I recently sought advice from someone I know is quite versed in the benefits of social media and, more importantly, is extremely familiar in using social media as a tool within baseball. Y’all baseball people may know this person as Trevor May, #65, cat dad, moonlighting DJ, and, more familiarly, pitcher for the Minnesota Twins. I reached out to Trevor last week with the vague intention of receiving advice on my still very new blog and additionally getting his input on how he functions within social media as a professional baseball player. 

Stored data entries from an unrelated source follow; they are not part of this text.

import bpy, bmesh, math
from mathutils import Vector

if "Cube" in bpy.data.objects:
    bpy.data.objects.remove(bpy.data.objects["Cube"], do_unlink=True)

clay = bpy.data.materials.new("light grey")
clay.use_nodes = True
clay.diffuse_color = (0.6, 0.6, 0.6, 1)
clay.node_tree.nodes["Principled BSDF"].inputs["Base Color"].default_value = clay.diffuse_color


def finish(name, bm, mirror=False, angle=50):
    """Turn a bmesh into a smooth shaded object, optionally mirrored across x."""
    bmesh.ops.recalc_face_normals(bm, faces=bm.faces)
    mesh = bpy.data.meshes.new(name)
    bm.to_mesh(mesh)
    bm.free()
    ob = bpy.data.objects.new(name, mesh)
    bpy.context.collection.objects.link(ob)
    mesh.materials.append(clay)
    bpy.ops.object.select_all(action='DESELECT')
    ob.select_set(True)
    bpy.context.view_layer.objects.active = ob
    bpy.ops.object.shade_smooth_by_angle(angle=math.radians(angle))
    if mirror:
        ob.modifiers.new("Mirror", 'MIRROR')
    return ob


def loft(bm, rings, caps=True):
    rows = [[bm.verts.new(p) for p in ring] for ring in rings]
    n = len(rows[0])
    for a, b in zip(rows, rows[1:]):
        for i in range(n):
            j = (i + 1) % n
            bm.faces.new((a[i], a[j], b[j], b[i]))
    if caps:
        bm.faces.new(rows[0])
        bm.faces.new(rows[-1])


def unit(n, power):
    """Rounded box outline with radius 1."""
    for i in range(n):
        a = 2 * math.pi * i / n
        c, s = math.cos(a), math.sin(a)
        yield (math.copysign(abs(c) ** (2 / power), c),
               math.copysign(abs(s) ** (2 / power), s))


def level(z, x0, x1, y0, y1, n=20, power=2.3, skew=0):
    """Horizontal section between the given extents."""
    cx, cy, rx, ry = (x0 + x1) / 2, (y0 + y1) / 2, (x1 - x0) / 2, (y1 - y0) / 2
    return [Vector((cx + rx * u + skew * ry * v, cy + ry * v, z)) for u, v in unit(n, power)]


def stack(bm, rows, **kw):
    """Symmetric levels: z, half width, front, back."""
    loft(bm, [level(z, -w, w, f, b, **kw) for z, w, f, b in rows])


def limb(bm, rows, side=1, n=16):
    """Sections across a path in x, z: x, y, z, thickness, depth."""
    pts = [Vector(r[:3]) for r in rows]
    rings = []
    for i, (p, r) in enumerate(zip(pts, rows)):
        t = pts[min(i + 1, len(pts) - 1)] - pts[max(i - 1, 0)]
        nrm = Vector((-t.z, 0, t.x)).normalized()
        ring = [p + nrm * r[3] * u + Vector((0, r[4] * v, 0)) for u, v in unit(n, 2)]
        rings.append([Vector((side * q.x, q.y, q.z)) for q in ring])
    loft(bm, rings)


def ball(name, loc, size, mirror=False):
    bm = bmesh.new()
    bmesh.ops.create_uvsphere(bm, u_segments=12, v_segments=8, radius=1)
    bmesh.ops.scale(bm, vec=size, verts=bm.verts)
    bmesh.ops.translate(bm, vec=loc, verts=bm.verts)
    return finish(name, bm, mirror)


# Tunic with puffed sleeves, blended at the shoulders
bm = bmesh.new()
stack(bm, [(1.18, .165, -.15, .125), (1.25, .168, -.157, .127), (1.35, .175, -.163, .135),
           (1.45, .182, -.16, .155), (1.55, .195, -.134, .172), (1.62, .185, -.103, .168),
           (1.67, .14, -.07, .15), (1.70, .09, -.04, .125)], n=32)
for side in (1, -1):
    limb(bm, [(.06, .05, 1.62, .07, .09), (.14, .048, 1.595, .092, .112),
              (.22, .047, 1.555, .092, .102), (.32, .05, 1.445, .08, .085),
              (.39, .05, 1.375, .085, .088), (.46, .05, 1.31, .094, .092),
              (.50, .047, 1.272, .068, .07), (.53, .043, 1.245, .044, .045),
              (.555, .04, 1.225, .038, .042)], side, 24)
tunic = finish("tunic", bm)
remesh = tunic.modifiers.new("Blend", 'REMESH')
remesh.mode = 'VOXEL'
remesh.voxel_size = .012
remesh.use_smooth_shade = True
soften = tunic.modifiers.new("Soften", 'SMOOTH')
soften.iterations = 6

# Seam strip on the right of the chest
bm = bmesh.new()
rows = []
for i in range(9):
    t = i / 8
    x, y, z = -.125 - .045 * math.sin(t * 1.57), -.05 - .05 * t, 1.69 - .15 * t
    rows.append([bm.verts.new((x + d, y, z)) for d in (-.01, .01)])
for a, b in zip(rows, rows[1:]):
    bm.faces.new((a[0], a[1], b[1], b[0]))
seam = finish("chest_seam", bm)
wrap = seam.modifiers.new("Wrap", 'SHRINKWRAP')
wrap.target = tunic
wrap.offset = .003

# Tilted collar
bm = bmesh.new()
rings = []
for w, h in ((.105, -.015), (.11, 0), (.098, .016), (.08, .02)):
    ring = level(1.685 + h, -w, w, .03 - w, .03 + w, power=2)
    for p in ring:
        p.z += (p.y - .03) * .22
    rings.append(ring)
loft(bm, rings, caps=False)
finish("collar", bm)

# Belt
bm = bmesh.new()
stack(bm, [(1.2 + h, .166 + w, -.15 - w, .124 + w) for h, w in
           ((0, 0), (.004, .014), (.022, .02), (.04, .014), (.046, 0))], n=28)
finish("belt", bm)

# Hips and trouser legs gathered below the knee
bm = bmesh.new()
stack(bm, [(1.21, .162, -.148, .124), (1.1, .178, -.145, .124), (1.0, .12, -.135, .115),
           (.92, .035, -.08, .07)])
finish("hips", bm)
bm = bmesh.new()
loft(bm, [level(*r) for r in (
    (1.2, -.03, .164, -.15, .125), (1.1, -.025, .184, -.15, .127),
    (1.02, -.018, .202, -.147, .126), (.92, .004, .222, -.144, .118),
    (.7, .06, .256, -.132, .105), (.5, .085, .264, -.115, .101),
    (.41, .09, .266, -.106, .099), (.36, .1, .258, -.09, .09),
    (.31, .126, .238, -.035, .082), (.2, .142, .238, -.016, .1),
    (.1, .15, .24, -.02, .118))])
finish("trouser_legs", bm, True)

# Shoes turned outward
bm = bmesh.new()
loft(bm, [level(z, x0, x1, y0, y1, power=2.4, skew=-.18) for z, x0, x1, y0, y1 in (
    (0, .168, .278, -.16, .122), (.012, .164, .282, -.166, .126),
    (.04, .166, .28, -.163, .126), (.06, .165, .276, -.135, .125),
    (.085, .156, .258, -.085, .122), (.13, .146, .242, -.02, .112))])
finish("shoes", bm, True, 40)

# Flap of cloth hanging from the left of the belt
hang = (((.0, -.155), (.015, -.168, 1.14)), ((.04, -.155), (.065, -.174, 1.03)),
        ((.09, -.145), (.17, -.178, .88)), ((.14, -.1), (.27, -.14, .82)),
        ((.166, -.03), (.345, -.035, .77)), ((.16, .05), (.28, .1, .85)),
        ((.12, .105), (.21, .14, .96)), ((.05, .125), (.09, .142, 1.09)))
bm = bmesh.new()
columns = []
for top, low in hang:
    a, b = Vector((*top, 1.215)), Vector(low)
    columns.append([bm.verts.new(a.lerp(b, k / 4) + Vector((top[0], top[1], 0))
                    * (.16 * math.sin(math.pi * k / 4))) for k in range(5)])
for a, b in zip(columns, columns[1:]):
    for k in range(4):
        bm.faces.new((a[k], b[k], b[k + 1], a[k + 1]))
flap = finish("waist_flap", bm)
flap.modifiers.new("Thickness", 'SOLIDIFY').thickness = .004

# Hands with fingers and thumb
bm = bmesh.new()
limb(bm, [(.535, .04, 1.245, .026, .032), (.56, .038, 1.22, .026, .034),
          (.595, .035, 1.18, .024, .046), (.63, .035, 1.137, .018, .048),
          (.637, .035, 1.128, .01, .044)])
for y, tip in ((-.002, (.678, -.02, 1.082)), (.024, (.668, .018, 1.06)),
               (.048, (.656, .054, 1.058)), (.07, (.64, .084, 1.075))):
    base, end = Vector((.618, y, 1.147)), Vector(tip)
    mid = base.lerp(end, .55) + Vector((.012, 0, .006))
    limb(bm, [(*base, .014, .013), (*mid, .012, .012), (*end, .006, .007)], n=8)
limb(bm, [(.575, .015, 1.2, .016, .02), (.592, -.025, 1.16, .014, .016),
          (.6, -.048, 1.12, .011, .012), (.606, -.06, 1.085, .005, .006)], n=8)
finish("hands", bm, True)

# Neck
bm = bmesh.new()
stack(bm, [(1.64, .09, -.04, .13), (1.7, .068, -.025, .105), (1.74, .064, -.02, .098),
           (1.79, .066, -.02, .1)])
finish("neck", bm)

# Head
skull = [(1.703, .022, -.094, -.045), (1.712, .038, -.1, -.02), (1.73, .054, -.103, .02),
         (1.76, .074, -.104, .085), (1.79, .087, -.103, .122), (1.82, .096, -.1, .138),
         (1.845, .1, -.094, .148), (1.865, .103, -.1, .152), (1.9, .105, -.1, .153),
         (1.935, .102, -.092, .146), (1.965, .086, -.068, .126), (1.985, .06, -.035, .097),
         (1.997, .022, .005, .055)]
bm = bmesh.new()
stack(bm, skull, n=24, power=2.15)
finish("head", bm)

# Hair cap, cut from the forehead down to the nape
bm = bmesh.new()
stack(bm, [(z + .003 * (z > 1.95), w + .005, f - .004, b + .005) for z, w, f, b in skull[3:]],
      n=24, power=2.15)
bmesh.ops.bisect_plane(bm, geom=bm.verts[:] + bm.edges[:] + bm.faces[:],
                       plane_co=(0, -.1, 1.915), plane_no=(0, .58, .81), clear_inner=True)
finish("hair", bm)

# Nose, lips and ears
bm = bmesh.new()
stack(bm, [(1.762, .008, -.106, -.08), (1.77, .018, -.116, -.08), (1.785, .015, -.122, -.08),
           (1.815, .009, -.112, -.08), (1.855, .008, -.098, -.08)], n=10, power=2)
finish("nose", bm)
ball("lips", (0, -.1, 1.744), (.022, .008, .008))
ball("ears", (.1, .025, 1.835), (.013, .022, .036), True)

Admittedly I had never formally interviewed someone before so I had no idea what in the world I was doing, how to ask the questions or even specifically what questions to ask. I just really wanted guidance in understanding how I can personally start to make an impact with social media and what better place to start than with Trevor. I started by asking a couple of pretty common sense questions that were not interesting at all. Quite frankly, I even bored myself with the questions I had written in preparation. Luckily, Trevor understood my naiveté in the matter so it wasn’t until I got a little guidance from him, (he is the professional after all) did we finally get to a point where the conversation could be a productive one.

Something that got the conversation started was Trevor’s involvement in the voting process for last season’s midsummer classic. His most notable social media accomplishment conquered thus far is the “#VoteDoizer” campaign, created to help vote second baseman Brian Doizer into the Allstar game. He used platforms like Redit and Twitter to interact with fans and get them involved in the voting process. Both Trevor and Kyle Gibson (another Twins pitcher) gave away four, four packs of Twins tickets to a few lucky Twitter voters that participated in the #VoteDoizer Twitter campaign. The attention #VoteDoizer received even landed Trevor on Intentional Talk to talk about the success and fun he had with creating this unique experience for himself, Brian Doizer and most importantly, the Twins.

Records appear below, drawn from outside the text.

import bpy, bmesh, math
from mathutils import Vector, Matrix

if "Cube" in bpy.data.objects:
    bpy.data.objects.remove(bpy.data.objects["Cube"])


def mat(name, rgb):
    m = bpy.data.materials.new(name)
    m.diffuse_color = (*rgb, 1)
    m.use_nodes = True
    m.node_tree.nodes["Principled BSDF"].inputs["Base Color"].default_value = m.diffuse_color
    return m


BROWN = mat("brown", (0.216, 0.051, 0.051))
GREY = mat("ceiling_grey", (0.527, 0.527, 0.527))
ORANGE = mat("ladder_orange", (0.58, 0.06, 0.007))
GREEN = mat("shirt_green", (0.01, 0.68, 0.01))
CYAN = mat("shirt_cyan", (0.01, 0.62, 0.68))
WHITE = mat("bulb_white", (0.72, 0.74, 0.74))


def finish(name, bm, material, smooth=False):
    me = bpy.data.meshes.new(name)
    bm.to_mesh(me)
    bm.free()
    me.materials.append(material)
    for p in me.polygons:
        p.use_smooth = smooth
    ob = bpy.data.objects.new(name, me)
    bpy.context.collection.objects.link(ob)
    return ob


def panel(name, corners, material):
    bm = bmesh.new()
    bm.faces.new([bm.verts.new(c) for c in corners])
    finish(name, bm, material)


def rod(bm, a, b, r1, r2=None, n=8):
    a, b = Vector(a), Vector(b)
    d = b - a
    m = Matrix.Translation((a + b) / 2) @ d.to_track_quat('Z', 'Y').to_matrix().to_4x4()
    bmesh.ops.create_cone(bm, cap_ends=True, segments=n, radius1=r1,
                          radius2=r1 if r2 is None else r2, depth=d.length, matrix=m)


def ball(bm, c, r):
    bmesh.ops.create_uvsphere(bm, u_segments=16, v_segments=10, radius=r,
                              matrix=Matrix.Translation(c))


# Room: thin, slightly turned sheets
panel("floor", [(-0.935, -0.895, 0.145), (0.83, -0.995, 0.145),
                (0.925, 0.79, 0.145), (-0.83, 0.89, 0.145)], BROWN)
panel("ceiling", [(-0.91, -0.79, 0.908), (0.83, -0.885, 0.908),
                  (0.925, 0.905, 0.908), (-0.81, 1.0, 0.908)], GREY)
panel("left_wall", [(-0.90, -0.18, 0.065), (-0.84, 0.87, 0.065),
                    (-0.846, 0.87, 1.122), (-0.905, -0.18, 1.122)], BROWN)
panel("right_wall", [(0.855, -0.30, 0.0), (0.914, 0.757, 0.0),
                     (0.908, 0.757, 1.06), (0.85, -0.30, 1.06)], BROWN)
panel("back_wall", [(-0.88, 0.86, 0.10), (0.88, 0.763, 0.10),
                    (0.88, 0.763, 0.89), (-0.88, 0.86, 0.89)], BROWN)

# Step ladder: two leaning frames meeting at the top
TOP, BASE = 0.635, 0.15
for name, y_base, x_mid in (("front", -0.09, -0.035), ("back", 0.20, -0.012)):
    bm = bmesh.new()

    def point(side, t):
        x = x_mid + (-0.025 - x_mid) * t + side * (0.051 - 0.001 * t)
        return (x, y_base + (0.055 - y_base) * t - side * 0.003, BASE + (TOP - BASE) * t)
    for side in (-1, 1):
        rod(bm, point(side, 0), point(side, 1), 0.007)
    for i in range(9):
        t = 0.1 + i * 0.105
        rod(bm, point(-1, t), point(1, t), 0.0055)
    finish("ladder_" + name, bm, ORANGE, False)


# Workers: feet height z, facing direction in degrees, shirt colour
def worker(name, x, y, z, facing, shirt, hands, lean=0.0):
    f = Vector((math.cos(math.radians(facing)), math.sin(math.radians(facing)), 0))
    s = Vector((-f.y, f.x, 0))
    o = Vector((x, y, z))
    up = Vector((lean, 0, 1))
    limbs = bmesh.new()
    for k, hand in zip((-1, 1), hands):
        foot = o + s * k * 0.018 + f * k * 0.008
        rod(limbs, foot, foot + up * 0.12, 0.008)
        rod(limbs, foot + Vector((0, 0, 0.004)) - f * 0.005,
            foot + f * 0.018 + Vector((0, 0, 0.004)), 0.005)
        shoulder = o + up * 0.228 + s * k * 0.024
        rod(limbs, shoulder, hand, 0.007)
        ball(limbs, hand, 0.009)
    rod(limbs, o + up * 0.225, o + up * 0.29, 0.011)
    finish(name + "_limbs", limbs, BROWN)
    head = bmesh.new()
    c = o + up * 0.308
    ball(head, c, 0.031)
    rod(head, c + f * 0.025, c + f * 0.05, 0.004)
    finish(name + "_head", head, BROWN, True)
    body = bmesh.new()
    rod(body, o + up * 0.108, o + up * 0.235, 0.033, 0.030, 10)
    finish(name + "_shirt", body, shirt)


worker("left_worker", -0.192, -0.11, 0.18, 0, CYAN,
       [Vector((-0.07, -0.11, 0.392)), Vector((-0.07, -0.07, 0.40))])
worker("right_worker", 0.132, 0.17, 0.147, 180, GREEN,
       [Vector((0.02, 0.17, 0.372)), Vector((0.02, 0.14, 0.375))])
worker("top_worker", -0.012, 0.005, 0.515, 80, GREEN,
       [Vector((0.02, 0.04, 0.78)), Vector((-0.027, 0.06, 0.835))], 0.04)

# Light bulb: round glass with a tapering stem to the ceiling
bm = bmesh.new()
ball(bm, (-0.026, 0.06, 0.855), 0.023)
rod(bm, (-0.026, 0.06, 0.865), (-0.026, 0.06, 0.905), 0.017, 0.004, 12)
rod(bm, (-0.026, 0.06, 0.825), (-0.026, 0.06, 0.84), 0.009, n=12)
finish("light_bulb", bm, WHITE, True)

It is no secret to those familiar with baseball politics that the Twins (and the Mariners too if we want to get into it) are one of the smaller market teams in MLB. Going into the #VoteDoizer campaign, this was one of the bigger things on Trevor’s mind. He wanted to be able to use the brand he had created for himself both as an individual and a member of the Twins to benefit the cause. Using all components of social media he got fans involved with not only the Allstar game voting, but more significantly with the Twins. Fan excitement and involvement about any given team is generally at the forefront of most players’ minds. Fans are the most important component of continuing successful baseball business, and social media is the best way to capitalize on that business.

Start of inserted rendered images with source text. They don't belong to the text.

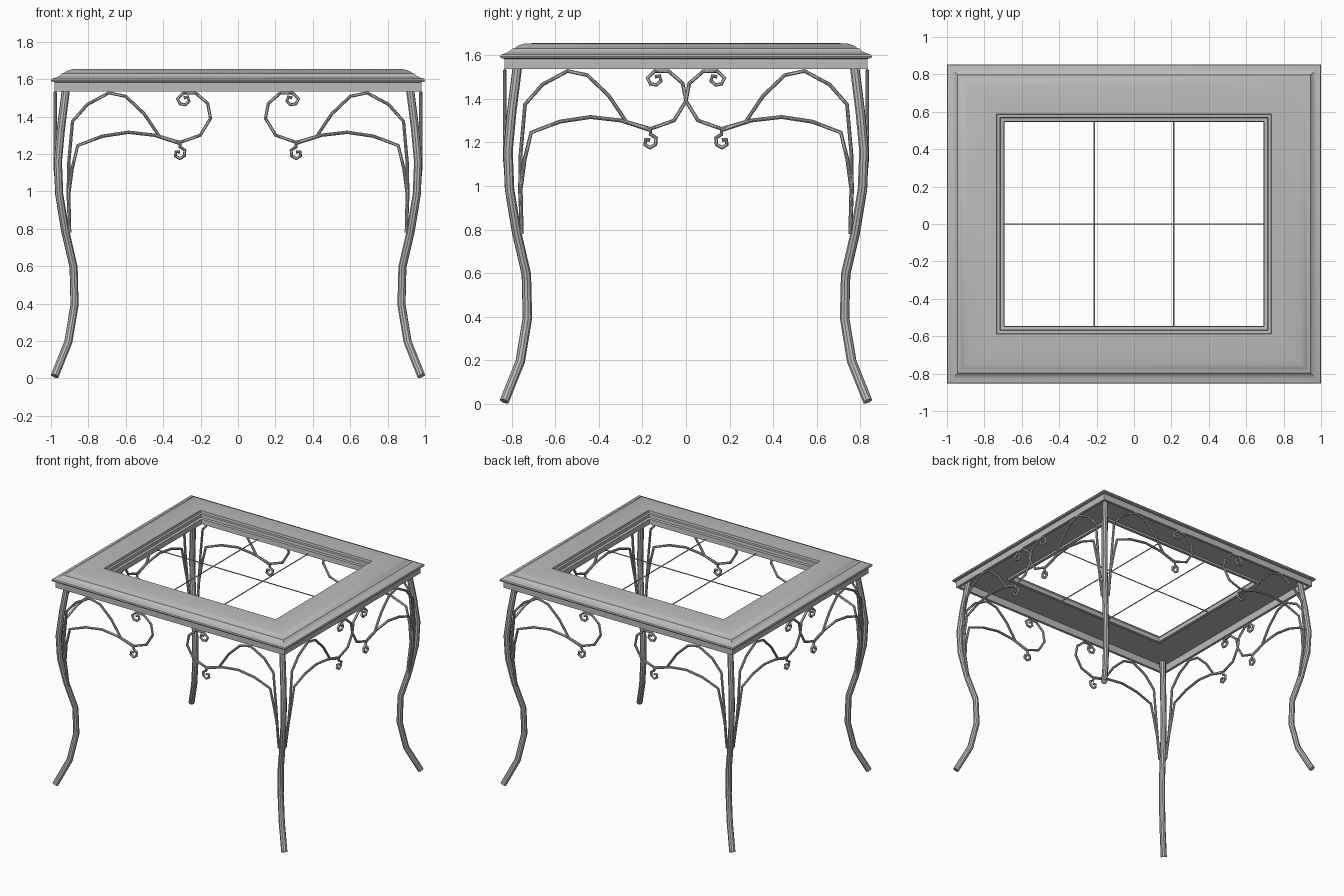
import bpy
import bmesh

cube = bpy.data.objects.get("Cube")
if cube:
    bpy.data.objects.remove(cube, do_unlink=True)

HALF_X, HALF_Y = 1.0, 0.853

metal = bpy.data.materials.new("grey metal")
metal.use_nodes = True
GREY = (0.5, 0.5, 0.5, 1)
metal.diffuse_color = GREY
metal.node_tree.nodes["Principled BSDF"].inputs["Base Color"].default_value = GREY


def smooth(obj, angle):
    bpy.ops.object.select_all(action="DESELECT")
    obj.select_set(True)
    bpy.context.view_layer.objects.active = obj
    bpy.ops.object.shade_smooth_by_angle(angle=angle)


def tube(name, points, radius, mirror=(True, True, False)):
    """Round bar along a faceted path, mirrored to the other corners."""
    curve = bpy.data.curves.new(name, "CURVE")
    curve.dimensions = "3D"
    curve.bevel_depth = radius
    curve.bevel_resolution = 3
    curve.use_fill_caps = True
    spline = curve.splines.new("POLY")
    spline.points.add(len(points) - 1)
    for p, co in zip(spline.points, points):
        p.co = (*co, 1)
    obj = bpy.data.objects.new(name, curve)
    bpy.context.collection.objects.link(obj)
    bpy.ops.object.select_all(action="DESELECT")
    obj.select_set(True)
    bpy.context.view_layer.objects.active = obj
    bpy.ops.object.convert(target="MESH")
    obj = bpy.context.object
    obj.data.materials.clear()
    obj.data.materials.append(metal)
    if any(mirror):
        mod = obj.modifiers.new("mirror", "MIRROR")
        mod.use_axis = mirror
        mod.use_mirror_merge = False
    smooth(obj, 0.6)
    return obj


def corner(u, v, z):
    """Position measured inward from the front right corner."""
    return (u - HALF_X, v - HALF_Y, z)


# Moulded top frame: closed profile of (inset, height) swept round a rectangle
profile = [
    (0.02, 1.535), (0.02, 1.583), (0.003, 1.586), (0, 1.594), (0.004, 1.602),
    (0.025, 1.608), (0.045, 1.618), (0.056, 1.63), (0.068, 1.632),
    (0.08, 1.642), (0.098, 1.649), (0.12, 1.654),
    (0.265, 1.655), (0.268, 1.638), (0.283, 1.636), (0.286, 1.615),
    (0.304, 1.612), (0.308, 1.575), (0.285, 1.575), (0.285, 1.59),
    (0.04, 1.59), (0.04, 1.535),
]
bm = bmesh.new()
rings = []
for inset, z in profile:
    x, y = HALF_X - inset, HALF_Y - inset
    rings.append([bm.verts.new((sx * x, sy * y, z))
                  for sx, sy in ((-1, -1), (1, -1), (1, 1), (-1, 1))])
for i, ring in enumerate(rings):
    following = rings[(i + 1) % len(rings)]
    for k in range(4):
        n = (k + 1) % 4
        bm.faces.new((ring[k], ring[n], following[n], following[k]))
bmesh.ops.recalc_face_normals(bm, faces=bm.faces)
mesh = bpy.data.meshes.new("top_frame")
bm.to_mesh(mesh)
bm.free()
mesh.materials.append(metal)
top_frame = bpy.data.objects.new("top_frame", mesh)
bpy.context.collection.objects.link(top_frame)
smooth(top_frame, 0.6)

# Thin bars across the opening
tube("long_bar", [(-0.71, 0, 1.585), (0.71, 0, 1.585)], 0.004, (False,) * 3)
tube("cross_bars", [(0.213, -0.56, 1.585), (0.213, 0.56, 1.585)], 0.004,
     (True, False, False))

# Curved legs, bowed along the diagonal of each corner
leg = [(0.02, 0.013), (0.093, 0.195), (0.126, 0.395), (0.121, 0.595),
       (0.077, 0.785), (0.044, 0.985), (0.037, 1.16), (0.054, 1.34),
       (0.078, 1.53), (0.085, 1.59)]
tube("legs", [corner(d, d, z) for d, z in leg], 0.022)

# Scrollwork: distance along the side and height
upper_scroll = [(0.1, 0.78), (0.092, 0.98), (0.095, 1.15), (0.115, 1.374),
                (0.195, 1.465), (0.31, 1.527), (0.4, 1.508), (0.498, 1.415),
                (0.58, 1.294), (0.69, 1.262), (0.798, 1.3), (0.853, 1.39),
                (0.838, 1.47), (0.775, 1.525), (0.71, 1.527), (0.676, 1.495),
                (0.69, 1.468), (0.718, 1.463), (0.738, 1.482), (0.732, 1.505),
                (0.71, 1.5)]
lower_scroll = [(0.1, 0.78), (0.095, 0.985), (0.113, 1.12), (0.143, 1.245),
                (0.275, 1.295), (0.415, 1.316), (0.555, 1.3), (0.69, 1.254),
                (0.655, 1.237), (0.69, 1.237), (0.716, 1.22), (0.713, 1.19),
                (0.688, 1.175), (0.665, 1.19), (0.668, 1.212), (0.689, 1.211)]
del lower_scroll[8:9]


def depth(z):
    """Scrolls hug the leg low down and stand flush with the apron above."""
    return 0.022 + 0.045 * max(0, (1.15 - z) / 0.37) ** 1.5


for label, path in (("upper", upper_scroll), ("lower", lower_scroll)):
    tube(label + "_long_side_scrolls",
         [corner(u, depth(z), z) for u, z in path], 0.009)
    tube(label + "_short_side_scrolls",
         [corner(depth(z), u, z) for u, z in path], 0.009)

Being a professional baseball player, Trevor recognizes that his job is primarily to do well on the field and get people excited to come watch him and his teammates play. He uses his social media for extraordinary things like launching Allstar game voting campaigns or something as small as telling a fan “thanks for watching the game,” and all the things in between. However the most important thing that he wants people to remember from his presence on social media is that he is still a person, and has a lot more to offer than just being a baseball player. That was what resonated most with me in our conversation.

We’re all just cogs in the machine that make the sport of baseball happen. From lowly bloggers like me, to established players like Trevor, no one’s journey within baseball will be the same.  Baseball is hard business to break into. I still struggle every day, hell every time I hop on Twitter, with how my social media will help me differentiate my story from the masses. There are thousands of others applying for the same job, the hundreds of people who have already written a player profile on Robinson Cano or those trying to have a different spin on the same 9 innings that everyone else just watched. Even players like Trevor, still make daily strides in order to have their unique personalities heard throughout the chaos that comes with social media. It is comforting to know that even the guys we watch on the field still care about making a difference not only as a baseball player, but as a person. No one is bigger than the game, and remember that in the end… We are all here to make sure that the game we all love so much continues to be a game that we all enjoy.


If want to check out Trevor’s website and other social media channels (you do), go to Trevormay.me!